Assigned task:
The entries that follow include a run beginning at the line with "import bpy, bmesh, math" and ending at the line with "me.materials.append(grey)"; restate that run word for word and leave the rest out.

(Listed entries Opens)

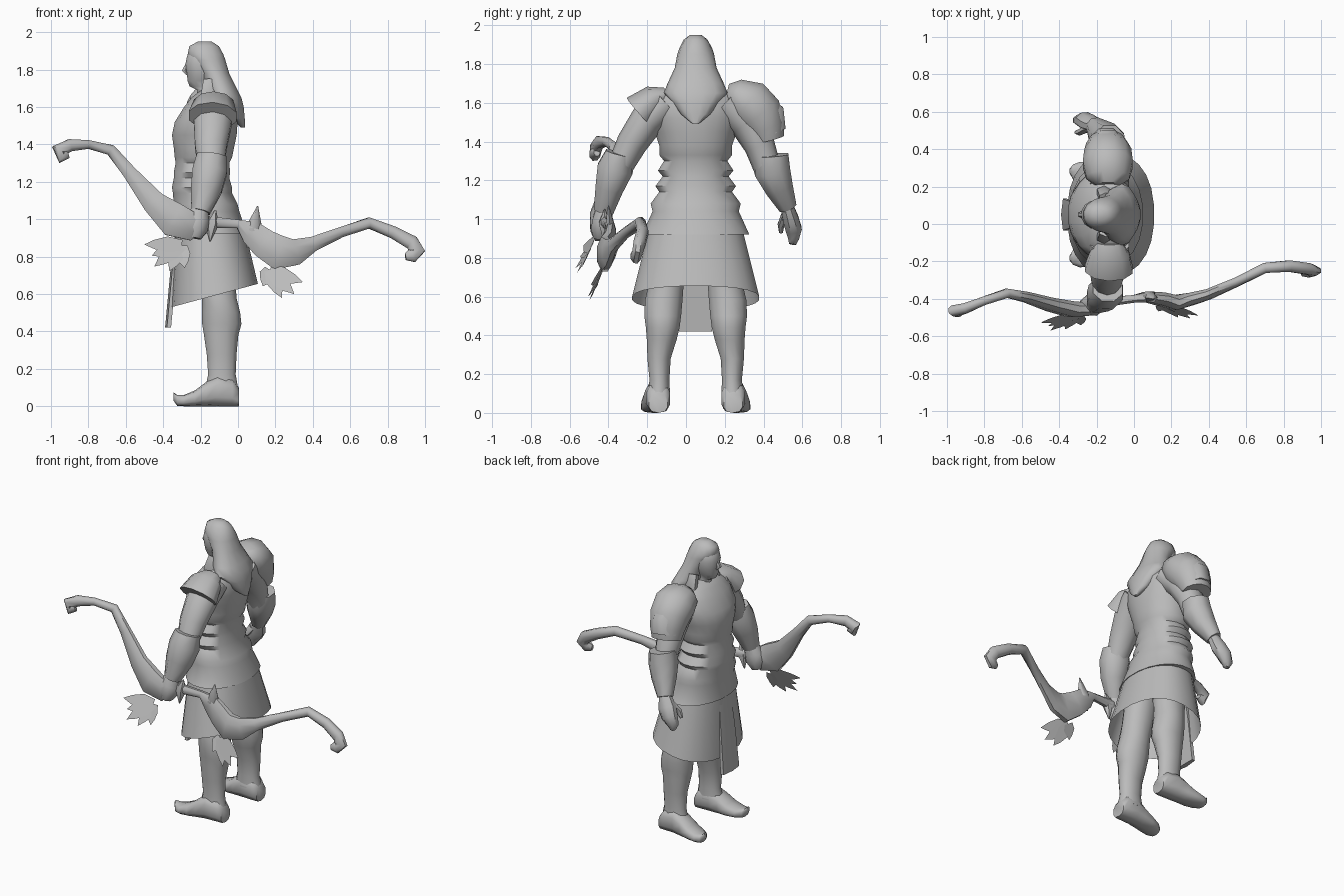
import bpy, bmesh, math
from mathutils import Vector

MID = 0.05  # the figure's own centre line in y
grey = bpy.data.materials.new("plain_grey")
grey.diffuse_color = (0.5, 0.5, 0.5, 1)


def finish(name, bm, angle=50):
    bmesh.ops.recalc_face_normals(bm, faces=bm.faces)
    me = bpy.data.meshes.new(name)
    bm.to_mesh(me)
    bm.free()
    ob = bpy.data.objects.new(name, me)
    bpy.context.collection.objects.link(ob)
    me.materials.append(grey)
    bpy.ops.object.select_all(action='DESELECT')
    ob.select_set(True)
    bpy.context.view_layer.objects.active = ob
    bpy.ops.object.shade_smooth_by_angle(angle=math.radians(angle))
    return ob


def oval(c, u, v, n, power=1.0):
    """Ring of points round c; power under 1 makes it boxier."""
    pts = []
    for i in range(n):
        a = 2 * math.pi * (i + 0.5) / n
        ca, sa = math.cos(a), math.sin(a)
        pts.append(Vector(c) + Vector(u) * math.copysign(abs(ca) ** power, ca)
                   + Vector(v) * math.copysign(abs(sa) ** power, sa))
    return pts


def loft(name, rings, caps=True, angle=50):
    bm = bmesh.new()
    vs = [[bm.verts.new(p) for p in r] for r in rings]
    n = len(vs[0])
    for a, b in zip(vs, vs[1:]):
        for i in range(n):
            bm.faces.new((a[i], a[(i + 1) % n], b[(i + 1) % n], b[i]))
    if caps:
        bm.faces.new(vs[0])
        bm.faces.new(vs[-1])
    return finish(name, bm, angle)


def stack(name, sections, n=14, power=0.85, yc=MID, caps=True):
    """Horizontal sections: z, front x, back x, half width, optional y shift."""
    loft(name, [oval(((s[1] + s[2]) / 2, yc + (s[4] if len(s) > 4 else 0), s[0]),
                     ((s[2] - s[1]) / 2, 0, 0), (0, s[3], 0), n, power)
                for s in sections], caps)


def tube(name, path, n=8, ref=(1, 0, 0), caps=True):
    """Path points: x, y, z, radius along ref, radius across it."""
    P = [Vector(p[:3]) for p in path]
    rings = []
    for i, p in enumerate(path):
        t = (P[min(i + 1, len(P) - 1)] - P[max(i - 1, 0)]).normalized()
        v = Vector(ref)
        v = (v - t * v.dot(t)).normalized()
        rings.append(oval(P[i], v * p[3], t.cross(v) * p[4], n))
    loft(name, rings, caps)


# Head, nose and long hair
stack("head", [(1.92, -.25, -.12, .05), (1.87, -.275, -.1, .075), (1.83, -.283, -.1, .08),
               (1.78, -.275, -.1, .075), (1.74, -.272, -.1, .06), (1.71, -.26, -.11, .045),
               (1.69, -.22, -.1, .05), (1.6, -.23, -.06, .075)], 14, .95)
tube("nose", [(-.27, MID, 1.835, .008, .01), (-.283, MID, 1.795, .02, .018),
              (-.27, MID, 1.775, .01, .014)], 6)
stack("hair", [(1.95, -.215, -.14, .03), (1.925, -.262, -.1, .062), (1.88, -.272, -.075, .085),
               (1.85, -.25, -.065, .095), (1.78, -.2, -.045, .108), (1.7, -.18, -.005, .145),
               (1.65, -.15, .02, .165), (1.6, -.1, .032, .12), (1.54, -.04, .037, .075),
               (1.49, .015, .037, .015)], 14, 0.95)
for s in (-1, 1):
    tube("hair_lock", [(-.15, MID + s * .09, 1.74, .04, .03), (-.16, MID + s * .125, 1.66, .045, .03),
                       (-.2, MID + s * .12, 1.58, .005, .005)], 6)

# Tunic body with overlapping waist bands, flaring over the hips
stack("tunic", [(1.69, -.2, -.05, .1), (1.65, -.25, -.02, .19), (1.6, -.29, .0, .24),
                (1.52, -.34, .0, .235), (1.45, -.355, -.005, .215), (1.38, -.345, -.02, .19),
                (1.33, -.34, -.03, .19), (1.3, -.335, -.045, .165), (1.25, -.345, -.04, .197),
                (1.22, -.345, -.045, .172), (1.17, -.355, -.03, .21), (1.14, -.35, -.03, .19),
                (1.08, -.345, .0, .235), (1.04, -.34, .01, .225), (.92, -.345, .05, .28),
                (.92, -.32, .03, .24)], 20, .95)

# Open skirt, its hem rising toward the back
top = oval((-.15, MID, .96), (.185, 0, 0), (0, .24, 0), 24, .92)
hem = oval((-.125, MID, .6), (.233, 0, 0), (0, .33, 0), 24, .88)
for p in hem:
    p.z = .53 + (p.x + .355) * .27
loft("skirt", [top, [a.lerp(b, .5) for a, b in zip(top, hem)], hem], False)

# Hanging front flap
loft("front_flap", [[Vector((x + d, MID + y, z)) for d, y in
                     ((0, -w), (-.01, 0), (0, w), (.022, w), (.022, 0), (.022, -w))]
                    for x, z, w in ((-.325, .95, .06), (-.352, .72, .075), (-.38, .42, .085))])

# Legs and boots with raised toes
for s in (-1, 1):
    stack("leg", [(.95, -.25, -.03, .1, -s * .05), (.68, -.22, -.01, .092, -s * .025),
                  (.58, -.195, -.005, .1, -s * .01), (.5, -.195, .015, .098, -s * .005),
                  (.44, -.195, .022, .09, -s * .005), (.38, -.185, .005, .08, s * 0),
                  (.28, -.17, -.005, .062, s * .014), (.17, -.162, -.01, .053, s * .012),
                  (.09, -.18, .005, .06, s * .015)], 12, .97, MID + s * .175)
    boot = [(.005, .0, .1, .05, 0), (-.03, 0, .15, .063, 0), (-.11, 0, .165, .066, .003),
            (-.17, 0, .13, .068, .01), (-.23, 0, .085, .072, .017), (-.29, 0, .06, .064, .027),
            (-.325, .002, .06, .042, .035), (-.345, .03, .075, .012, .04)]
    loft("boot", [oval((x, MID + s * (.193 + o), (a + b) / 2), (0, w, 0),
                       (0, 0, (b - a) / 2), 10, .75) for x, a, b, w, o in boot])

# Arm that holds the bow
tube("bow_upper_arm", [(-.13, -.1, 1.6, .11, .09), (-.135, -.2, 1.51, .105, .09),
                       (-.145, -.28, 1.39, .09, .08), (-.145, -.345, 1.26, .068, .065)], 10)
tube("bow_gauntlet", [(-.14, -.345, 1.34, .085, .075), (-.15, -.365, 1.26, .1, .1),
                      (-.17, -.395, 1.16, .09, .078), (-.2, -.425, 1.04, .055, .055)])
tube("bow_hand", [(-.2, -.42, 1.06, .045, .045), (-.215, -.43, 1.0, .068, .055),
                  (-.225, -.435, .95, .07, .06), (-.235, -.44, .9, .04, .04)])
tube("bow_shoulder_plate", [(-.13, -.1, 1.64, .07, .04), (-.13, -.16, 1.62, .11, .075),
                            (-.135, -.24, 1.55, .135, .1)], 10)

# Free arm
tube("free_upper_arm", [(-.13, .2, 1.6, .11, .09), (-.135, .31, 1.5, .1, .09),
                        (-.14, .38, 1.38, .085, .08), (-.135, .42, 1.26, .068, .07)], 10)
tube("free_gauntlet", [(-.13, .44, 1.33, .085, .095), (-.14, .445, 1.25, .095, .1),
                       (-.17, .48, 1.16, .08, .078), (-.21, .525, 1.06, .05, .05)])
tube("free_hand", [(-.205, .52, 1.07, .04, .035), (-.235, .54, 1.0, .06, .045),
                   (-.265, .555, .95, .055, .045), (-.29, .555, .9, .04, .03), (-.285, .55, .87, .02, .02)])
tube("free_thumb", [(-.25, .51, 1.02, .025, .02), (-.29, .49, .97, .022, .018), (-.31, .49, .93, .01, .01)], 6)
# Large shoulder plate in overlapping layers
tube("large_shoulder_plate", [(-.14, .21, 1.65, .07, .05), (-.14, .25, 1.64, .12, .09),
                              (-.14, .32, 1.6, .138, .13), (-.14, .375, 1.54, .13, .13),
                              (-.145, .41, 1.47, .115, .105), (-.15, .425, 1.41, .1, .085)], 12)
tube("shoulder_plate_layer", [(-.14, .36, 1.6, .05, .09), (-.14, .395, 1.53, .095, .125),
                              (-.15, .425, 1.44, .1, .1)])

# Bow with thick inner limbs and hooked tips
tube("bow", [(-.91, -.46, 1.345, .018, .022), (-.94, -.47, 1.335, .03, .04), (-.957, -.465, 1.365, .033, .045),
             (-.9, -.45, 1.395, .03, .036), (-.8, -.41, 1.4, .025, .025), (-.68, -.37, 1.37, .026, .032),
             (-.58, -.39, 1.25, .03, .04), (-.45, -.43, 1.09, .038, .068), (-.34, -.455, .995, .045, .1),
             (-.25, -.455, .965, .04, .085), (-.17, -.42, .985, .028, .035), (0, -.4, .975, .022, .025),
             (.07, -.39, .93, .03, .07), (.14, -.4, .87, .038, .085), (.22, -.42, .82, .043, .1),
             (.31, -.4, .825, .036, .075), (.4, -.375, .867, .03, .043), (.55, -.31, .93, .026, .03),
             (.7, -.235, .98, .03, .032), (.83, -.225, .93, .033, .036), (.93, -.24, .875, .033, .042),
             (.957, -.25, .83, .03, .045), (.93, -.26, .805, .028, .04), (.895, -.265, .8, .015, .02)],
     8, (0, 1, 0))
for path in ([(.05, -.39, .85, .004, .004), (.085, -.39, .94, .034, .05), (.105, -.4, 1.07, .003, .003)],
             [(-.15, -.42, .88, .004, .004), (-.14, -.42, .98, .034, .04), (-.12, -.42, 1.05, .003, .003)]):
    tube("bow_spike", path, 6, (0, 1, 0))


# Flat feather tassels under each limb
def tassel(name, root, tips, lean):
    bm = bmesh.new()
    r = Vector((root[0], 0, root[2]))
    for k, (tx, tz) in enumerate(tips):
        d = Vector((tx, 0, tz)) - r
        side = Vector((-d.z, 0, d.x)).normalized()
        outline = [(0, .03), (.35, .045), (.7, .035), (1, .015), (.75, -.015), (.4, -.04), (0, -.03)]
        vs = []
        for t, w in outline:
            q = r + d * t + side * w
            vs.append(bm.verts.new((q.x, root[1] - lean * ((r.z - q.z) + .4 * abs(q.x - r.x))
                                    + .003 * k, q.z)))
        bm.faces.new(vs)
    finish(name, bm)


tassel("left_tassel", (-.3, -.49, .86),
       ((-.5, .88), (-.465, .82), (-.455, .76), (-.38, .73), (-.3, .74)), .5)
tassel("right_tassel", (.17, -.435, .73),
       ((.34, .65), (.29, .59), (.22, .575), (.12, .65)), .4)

(Listed entries Closes)
(Listed entries Opens)

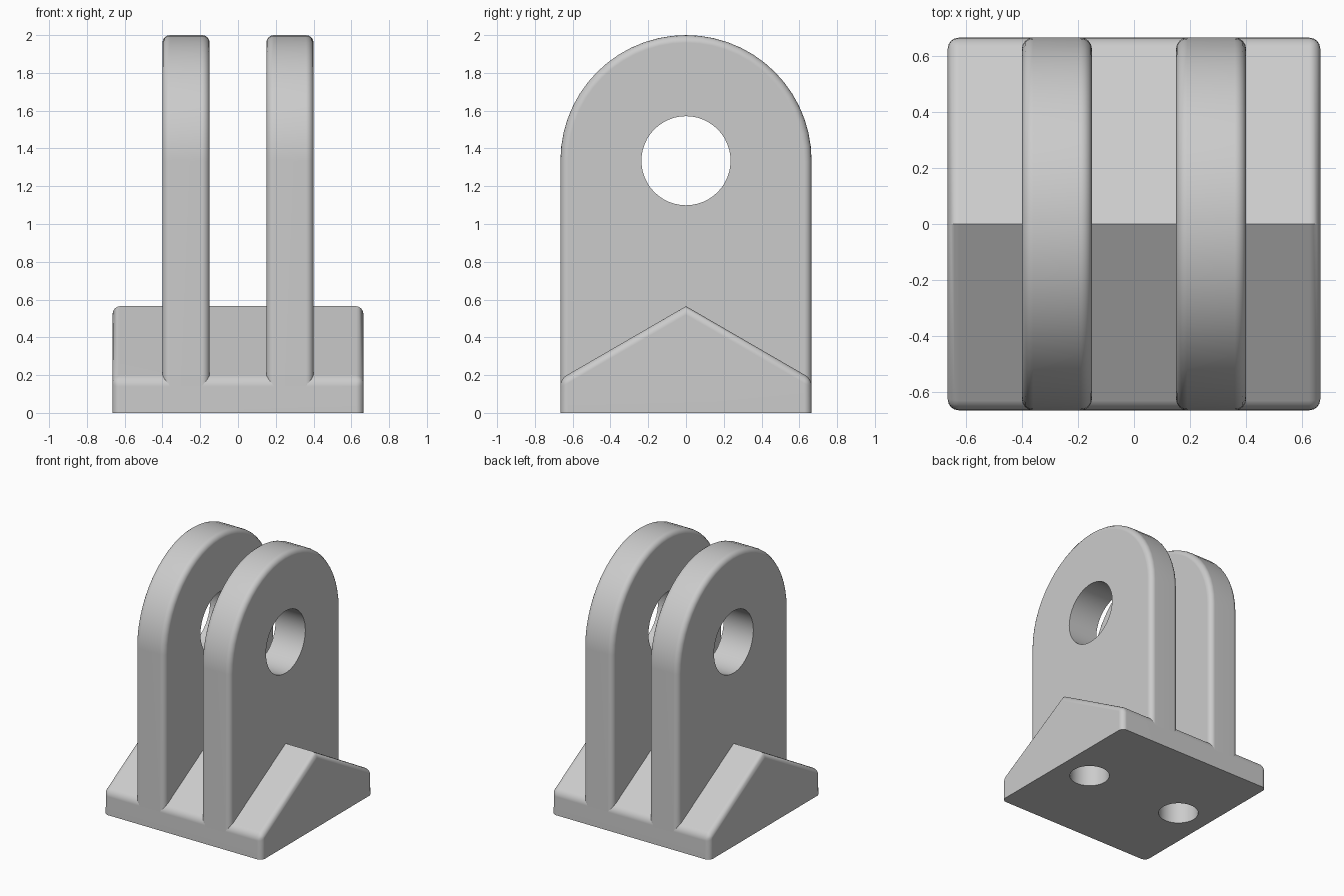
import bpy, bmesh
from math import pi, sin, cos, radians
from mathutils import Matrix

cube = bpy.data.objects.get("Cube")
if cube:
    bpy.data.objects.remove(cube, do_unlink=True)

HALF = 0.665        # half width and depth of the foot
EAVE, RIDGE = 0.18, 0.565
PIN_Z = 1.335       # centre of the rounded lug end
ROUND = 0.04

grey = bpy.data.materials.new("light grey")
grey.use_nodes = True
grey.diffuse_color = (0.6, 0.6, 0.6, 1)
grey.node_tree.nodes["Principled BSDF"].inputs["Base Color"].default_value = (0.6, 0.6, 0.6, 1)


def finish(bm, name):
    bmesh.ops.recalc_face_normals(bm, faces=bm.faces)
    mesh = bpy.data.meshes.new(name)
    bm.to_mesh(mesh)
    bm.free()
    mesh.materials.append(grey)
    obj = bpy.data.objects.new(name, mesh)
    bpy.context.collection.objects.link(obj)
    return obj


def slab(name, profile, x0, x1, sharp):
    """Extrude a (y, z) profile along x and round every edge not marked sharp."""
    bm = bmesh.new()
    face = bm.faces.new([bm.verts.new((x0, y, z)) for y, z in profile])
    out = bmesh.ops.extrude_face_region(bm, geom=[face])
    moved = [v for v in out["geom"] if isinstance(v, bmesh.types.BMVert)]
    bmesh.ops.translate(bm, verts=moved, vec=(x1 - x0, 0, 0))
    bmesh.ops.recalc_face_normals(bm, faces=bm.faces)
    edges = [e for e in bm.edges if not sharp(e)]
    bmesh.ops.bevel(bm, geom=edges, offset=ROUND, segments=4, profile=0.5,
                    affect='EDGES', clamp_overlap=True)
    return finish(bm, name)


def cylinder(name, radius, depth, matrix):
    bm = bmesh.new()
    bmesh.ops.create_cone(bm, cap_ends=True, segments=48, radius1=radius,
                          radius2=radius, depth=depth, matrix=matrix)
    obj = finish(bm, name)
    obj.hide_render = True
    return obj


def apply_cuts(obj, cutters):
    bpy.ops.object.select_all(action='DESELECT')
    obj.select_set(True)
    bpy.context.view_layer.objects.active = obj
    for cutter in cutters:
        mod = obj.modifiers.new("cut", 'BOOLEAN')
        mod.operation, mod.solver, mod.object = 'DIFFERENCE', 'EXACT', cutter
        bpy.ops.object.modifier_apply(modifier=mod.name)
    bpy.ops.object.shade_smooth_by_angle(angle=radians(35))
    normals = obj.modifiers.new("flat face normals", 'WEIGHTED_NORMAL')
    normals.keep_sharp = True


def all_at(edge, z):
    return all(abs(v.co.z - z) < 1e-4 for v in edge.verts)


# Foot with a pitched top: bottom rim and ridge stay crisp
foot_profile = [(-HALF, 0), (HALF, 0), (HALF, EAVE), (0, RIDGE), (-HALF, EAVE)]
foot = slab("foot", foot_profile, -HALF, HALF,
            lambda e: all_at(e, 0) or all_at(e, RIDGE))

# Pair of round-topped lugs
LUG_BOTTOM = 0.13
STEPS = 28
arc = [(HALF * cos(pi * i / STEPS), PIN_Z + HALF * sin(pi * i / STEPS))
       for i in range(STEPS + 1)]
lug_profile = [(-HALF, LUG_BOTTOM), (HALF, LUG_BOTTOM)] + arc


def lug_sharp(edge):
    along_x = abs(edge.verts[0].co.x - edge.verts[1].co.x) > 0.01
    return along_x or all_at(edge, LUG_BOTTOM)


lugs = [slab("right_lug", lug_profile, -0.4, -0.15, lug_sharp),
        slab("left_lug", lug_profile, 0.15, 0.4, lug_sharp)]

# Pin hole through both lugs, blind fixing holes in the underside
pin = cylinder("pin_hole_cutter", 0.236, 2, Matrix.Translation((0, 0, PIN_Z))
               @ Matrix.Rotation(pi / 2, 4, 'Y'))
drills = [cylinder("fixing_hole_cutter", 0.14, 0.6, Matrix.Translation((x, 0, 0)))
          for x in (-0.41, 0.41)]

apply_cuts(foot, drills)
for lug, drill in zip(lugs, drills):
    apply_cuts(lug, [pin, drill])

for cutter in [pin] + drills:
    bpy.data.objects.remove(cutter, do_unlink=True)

(Listed entries Closes)

Result of this exercise:
import bpy, bmesh, math
from mathutils import Vector

MID = 0.05  # the figure's own centre line in y
grey = bpy.data.materials.new("plain_grey")
grey.diffuse_color = (0.5, 0.5, 0.5, 1)


def finish(name, bm, angle=50):
    bmesh.ops.recalc_face_normals(bm, faces=bm.faces)
    me = bpy.data.meshes.new(name)
    bm.to_mesh(me)
    bm.free()
    ob = bpy.data.objects.new(name, me)
    bpy.context.collection.objects.link(ob)
    me.materials.append(grey)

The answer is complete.